• **Goal of the exercise**:
Below are the records; give again exactly the line with "loops = [[bm.verts.new((x, y, z))", the line with "bm.faces.new((loops[i][j], loops[i][k], loops[(i", and each line that lies between them, and nothing besides.

======

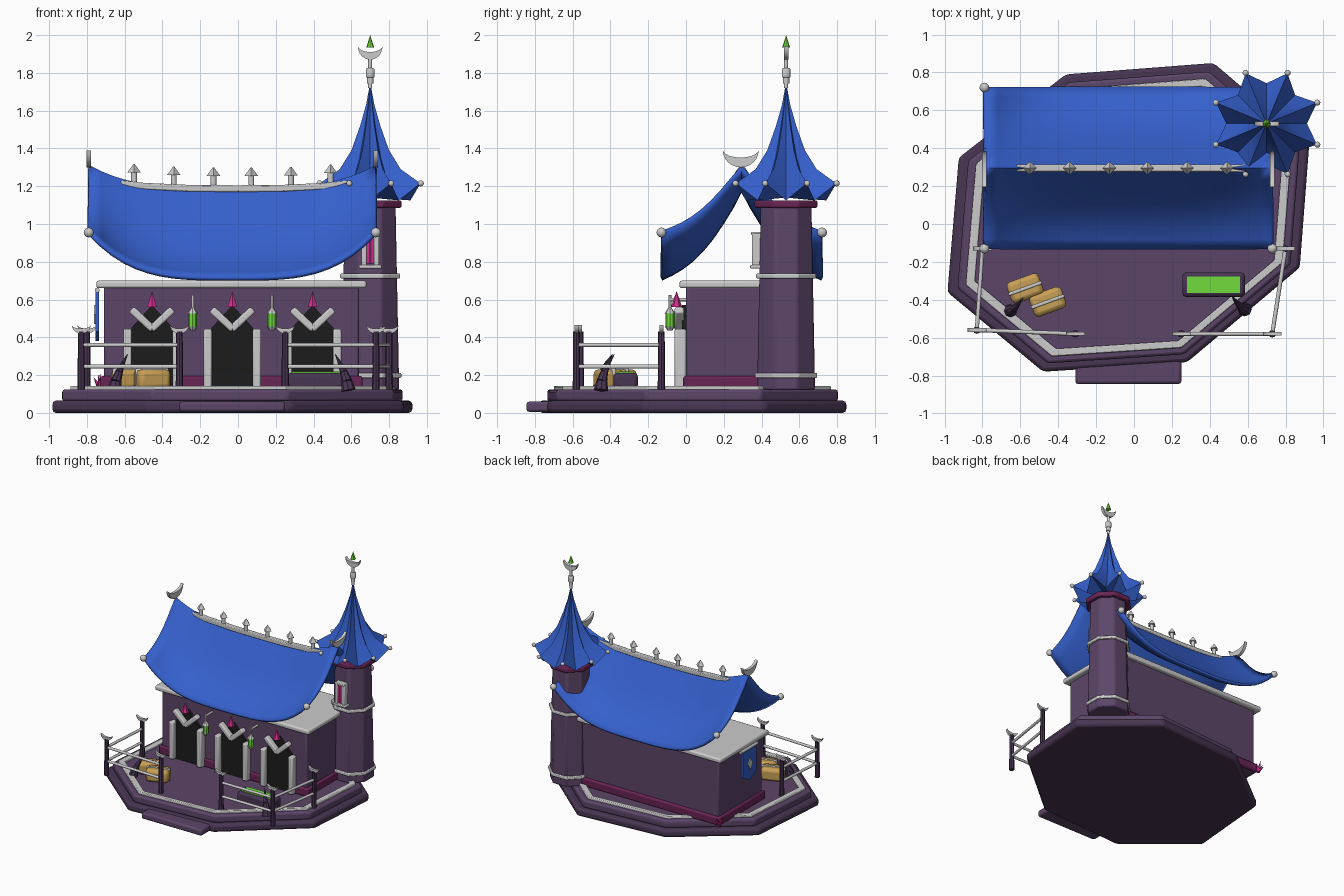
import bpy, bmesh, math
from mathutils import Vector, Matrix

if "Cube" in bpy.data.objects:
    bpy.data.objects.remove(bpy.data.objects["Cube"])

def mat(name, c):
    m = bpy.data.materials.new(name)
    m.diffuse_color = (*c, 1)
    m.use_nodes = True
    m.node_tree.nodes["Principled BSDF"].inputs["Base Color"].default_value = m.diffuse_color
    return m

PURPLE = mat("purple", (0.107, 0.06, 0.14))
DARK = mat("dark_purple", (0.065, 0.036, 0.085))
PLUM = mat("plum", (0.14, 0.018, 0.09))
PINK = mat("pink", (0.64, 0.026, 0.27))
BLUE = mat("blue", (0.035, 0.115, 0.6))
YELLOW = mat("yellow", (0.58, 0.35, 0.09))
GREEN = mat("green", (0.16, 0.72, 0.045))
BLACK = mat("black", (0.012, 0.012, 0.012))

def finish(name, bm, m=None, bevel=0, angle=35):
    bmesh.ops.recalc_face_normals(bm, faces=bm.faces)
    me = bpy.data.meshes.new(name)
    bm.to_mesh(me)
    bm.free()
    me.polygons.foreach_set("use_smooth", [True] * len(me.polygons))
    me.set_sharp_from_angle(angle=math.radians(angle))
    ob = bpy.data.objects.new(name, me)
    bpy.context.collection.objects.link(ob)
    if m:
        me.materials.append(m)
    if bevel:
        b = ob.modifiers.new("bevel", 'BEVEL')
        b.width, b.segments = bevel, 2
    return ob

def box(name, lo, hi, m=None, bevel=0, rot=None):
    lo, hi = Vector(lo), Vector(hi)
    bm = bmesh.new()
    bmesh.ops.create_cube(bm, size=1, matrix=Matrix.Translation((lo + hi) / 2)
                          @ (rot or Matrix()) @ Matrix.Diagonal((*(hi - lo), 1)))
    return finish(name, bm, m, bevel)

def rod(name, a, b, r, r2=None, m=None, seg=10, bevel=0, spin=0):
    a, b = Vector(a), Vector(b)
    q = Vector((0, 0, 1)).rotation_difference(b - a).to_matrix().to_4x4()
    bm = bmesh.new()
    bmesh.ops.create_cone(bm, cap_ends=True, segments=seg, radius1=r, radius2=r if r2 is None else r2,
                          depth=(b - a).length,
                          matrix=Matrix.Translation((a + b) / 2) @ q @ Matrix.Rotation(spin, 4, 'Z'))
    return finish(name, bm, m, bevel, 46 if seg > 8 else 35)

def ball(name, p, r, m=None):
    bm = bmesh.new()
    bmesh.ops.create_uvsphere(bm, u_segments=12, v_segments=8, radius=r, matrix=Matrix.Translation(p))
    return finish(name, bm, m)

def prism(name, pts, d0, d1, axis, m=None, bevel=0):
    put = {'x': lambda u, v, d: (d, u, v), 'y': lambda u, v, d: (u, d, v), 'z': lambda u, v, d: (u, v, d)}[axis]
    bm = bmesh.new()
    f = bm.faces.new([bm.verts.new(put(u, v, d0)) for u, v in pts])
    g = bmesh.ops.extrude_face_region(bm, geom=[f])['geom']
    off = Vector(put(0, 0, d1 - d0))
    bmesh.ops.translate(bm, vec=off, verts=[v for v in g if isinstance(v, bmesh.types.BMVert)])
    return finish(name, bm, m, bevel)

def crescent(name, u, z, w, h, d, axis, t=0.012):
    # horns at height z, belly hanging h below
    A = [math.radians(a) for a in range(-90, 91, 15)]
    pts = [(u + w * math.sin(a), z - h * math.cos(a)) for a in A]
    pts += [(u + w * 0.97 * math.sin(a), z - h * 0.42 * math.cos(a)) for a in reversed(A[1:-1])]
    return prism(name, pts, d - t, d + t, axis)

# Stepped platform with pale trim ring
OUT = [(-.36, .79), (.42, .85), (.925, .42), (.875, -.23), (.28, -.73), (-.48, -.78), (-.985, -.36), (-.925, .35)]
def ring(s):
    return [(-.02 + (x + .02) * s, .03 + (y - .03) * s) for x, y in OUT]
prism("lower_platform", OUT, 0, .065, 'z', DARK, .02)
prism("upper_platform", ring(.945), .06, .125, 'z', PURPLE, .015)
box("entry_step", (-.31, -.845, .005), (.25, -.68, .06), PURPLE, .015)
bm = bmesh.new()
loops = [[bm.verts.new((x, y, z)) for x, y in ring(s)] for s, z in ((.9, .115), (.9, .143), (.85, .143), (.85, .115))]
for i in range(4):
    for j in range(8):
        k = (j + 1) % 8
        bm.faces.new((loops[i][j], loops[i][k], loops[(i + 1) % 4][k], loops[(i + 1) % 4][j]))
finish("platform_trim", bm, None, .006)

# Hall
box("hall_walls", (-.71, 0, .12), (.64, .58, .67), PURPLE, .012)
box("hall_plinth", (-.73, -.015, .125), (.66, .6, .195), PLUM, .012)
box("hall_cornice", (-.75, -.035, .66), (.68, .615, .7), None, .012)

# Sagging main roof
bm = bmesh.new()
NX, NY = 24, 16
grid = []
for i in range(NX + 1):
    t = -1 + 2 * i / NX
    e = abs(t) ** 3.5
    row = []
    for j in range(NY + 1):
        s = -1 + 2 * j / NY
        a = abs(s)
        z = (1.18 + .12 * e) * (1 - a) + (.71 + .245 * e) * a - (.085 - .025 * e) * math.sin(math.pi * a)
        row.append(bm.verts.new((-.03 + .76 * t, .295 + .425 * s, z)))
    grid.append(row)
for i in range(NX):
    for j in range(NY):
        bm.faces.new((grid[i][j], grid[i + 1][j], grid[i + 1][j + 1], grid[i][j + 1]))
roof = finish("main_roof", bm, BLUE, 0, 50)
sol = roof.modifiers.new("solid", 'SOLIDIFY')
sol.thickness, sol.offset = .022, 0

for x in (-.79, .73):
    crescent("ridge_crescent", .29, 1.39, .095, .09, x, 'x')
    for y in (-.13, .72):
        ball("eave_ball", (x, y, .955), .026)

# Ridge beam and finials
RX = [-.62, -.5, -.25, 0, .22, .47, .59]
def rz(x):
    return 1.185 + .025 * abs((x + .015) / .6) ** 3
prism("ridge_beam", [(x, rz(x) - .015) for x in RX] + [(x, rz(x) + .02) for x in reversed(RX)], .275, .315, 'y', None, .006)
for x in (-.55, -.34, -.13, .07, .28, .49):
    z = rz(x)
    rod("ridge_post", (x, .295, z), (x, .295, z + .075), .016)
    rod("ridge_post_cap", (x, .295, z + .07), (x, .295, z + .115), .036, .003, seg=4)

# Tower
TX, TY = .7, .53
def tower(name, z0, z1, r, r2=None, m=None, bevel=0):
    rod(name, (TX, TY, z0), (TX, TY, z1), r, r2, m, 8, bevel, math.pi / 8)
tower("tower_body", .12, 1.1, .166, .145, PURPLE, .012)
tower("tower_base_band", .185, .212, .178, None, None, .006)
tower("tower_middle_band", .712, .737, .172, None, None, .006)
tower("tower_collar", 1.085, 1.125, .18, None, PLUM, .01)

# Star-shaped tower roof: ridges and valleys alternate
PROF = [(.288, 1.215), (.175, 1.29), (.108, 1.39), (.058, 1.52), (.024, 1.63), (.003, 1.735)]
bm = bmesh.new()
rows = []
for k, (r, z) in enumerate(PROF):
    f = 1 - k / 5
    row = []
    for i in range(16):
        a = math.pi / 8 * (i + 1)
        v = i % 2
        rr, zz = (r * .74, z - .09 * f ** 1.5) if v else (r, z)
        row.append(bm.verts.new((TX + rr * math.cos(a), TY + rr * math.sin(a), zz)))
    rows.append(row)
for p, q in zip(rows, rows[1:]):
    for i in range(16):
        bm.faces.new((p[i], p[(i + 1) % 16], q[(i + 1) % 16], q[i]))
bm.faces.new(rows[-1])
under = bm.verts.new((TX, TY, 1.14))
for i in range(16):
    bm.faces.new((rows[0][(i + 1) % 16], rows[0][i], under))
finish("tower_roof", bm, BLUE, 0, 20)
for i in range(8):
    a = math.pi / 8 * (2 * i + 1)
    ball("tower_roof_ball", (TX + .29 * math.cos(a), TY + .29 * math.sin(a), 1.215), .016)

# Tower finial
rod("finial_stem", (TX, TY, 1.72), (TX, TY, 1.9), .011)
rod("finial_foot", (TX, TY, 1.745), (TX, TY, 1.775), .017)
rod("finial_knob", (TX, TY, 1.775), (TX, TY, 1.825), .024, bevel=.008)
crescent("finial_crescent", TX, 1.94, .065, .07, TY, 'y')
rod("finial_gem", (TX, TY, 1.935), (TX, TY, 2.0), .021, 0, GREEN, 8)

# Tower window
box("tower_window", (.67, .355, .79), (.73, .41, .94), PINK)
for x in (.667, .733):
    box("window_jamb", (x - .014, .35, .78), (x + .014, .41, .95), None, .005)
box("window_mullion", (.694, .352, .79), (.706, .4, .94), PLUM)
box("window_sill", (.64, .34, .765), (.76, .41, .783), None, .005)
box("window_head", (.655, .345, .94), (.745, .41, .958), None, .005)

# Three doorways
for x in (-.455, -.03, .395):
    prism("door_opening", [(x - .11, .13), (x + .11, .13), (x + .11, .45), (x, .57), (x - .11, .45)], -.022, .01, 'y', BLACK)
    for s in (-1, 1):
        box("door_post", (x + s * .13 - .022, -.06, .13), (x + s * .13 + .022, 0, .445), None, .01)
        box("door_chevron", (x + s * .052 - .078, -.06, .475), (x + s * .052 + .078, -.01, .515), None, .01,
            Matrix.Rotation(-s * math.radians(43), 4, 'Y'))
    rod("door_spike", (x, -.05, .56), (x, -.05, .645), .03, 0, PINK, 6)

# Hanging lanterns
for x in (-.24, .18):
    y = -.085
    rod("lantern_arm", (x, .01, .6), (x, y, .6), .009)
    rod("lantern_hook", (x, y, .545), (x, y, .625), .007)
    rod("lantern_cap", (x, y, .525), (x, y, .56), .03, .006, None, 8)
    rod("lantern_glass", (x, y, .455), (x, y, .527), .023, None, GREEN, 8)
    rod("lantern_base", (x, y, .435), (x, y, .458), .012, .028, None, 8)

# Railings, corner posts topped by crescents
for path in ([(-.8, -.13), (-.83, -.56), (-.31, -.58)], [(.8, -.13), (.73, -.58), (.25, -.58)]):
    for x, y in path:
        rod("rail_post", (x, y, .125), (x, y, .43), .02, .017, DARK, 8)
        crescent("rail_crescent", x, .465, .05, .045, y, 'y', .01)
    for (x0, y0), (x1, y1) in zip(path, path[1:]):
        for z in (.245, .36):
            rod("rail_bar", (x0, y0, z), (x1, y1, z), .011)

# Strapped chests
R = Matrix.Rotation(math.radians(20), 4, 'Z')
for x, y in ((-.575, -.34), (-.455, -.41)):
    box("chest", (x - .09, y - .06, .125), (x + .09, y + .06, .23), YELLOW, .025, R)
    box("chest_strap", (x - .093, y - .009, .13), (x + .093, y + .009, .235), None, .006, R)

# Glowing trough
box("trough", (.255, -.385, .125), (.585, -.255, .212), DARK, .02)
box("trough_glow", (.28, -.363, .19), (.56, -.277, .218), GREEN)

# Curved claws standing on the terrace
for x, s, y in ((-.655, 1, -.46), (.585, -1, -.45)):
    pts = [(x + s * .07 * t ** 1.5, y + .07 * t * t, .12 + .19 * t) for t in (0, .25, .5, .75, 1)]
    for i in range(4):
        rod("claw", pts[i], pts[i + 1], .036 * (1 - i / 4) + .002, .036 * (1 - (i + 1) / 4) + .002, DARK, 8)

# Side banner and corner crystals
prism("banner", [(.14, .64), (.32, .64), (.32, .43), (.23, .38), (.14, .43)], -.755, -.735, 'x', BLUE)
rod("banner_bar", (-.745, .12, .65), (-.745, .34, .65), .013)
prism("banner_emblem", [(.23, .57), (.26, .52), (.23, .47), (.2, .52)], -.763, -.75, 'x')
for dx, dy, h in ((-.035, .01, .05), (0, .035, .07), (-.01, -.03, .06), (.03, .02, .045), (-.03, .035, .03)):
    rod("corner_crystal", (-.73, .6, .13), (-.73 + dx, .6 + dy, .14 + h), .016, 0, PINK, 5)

======

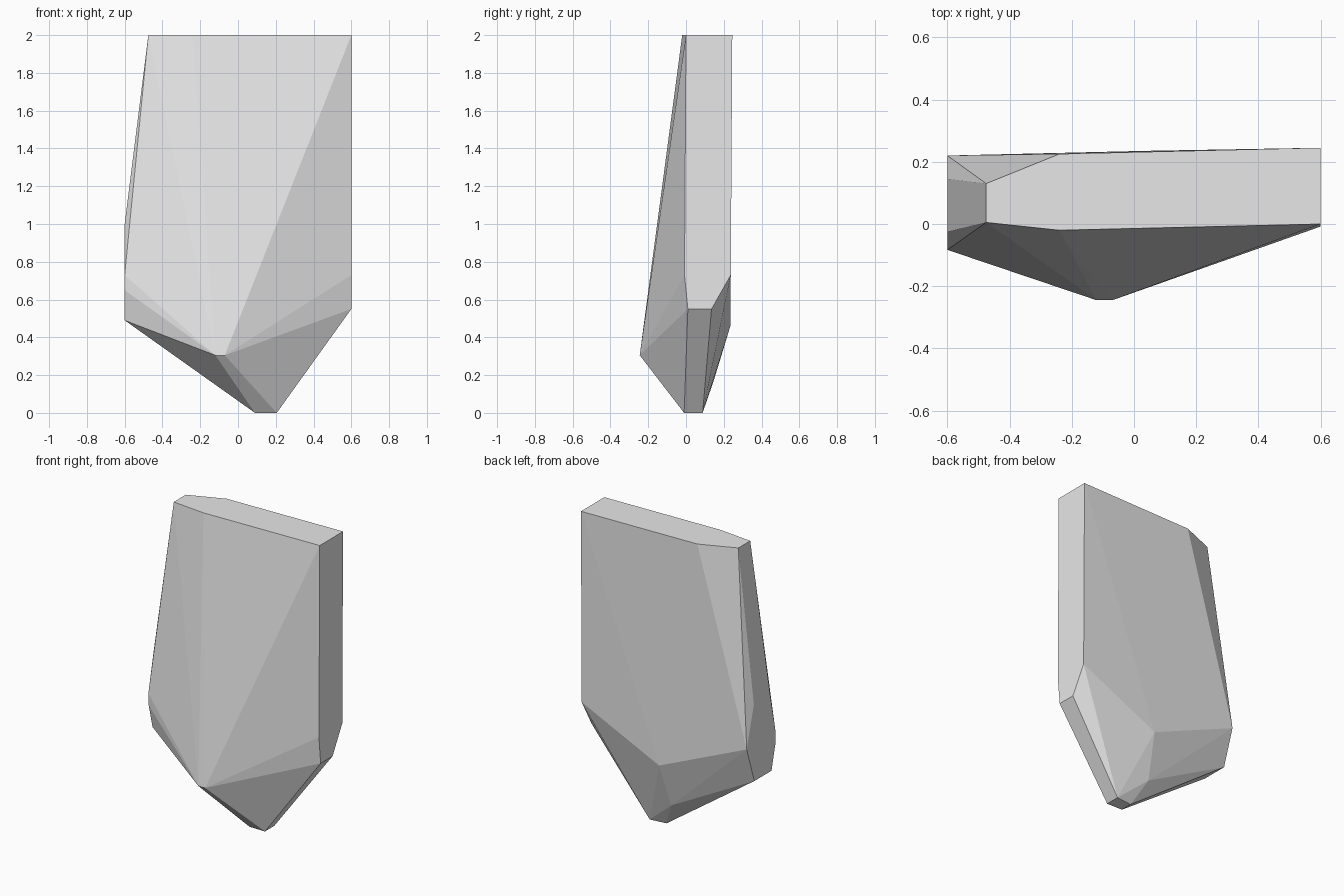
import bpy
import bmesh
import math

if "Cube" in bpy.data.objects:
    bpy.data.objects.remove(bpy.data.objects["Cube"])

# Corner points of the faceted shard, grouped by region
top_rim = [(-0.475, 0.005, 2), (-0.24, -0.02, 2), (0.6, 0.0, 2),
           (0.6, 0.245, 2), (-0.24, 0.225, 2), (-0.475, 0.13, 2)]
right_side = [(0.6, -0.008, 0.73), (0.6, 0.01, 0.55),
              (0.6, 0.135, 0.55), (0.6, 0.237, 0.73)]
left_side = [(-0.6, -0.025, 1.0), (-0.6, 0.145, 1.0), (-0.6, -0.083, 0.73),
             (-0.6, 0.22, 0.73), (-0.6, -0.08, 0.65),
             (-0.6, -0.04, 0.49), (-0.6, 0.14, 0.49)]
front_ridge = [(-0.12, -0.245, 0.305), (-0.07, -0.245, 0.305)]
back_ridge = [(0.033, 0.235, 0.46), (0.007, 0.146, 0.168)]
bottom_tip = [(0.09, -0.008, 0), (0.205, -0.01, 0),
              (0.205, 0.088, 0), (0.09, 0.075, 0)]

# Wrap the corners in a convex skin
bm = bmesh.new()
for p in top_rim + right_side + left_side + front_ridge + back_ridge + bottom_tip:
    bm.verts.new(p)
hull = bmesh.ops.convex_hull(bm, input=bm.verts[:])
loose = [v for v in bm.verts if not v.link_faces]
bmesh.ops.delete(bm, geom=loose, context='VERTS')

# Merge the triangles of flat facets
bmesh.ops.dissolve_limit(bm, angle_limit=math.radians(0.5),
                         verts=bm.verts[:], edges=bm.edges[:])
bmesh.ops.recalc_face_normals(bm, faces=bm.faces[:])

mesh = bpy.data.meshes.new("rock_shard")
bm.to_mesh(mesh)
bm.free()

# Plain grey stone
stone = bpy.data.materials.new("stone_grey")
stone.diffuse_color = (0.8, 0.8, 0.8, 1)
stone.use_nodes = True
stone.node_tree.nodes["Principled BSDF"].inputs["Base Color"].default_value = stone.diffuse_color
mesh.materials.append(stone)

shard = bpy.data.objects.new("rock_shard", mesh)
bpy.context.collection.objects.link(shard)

======

• **Answer space**:
loops = [[bm.verts.new((x, y, z)) for x, y in ring(s)] for s, z in ((.9, .115), (.9, .143), (.85, .143), (.85, .115))]
for i in range(4):
    for j in range(8):
        k = (j + 1) % 8
        bm.faces.new((loops[i][j], loops[i][k], loops[(i + 1) % 4][k], loops[(i + 1) % 4][j]))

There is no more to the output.